BEGIN

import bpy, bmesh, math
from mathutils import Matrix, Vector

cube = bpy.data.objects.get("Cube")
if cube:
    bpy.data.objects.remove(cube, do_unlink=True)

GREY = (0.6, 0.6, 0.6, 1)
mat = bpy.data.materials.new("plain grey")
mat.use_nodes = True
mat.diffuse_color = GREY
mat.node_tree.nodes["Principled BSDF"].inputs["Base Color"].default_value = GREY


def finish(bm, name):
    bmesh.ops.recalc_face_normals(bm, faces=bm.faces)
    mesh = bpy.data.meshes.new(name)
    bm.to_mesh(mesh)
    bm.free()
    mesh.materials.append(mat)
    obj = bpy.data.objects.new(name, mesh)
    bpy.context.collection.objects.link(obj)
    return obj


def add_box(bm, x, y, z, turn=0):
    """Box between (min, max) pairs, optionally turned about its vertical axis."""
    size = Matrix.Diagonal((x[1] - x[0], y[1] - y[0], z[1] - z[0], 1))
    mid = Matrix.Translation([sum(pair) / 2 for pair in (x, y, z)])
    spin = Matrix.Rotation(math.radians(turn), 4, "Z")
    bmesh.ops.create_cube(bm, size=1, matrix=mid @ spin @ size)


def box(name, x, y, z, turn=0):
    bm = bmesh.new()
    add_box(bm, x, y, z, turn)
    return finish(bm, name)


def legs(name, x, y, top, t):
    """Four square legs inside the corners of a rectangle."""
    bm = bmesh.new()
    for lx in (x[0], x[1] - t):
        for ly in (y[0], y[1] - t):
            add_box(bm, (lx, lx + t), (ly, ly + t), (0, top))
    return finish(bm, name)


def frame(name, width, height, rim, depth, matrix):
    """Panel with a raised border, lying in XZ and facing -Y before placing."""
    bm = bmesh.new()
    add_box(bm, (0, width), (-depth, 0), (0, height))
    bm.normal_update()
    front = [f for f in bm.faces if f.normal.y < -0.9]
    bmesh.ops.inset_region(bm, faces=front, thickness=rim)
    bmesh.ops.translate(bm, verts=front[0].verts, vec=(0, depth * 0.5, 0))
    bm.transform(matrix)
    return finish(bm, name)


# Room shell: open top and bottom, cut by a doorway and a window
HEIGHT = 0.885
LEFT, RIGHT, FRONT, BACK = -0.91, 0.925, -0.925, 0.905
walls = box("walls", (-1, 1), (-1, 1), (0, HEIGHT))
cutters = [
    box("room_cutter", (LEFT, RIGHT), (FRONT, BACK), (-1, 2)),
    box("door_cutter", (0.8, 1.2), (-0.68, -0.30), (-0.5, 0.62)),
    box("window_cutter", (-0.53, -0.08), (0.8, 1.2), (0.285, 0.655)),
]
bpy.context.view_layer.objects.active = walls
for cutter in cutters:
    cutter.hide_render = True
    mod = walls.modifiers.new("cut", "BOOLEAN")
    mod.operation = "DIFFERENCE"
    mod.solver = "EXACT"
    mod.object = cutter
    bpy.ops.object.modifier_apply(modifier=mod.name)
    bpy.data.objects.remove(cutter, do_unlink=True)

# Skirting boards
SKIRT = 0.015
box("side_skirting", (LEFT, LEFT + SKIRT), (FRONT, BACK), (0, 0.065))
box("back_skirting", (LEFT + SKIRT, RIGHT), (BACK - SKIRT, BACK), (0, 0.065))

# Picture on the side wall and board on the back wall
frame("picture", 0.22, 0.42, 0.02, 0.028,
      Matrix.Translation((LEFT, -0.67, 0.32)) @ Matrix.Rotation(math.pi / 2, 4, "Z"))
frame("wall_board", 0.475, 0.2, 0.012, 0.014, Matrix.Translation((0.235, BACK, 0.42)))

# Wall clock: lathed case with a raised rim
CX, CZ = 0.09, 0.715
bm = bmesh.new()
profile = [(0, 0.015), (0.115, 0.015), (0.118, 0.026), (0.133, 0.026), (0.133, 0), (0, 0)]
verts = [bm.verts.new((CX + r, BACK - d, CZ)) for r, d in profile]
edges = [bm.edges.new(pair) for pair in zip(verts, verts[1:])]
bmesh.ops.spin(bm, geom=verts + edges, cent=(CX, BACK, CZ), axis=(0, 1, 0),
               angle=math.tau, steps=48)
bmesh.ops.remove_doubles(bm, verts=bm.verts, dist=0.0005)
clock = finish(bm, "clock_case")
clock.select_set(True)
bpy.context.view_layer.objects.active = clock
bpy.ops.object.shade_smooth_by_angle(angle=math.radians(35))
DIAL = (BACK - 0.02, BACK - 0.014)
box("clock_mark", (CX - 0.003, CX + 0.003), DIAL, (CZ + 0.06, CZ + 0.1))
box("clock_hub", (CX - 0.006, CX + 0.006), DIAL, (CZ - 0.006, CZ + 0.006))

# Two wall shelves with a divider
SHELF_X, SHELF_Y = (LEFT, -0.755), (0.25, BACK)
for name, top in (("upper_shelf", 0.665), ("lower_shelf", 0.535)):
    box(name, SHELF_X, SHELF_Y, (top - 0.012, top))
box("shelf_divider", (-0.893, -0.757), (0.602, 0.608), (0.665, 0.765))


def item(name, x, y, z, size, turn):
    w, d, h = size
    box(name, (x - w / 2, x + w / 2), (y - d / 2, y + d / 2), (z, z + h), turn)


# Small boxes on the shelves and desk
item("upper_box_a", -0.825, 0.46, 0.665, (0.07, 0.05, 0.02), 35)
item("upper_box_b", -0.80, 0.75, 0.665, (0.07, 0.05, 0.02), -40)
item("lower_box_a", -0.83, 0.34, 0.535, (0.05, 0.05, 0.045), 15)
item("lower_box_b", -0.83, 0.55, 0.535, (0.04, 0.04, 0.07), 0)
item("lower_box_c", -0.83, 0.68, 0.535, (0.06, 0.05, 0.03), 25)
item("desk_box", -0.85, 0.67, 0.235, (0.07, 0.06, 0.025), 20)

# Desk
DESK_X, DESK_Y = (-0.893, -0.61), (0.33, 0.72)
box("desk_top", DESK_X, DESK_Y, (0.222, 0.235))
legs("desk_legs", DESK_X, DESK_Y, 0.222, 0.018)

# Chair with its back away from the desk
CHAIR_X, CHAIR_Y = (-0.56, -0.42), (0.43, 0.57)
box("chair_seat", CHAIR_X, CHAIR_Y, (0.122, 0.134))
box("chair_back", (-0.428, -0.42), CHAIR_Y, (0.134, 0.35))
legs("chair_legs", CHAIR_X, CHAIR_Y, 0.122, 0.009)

END

From the data, collect all lines where the string "legs" appears.

def legs(name, x, y, top, t):
    """Four square legs inside the corners of a rectangle."""
legs("desk_legs", DESK_X, DESK_Y, 0.222, 0.018)
legs("chair_legs", CHAIR_X, CHAIR_Y, 0.122, 0.009)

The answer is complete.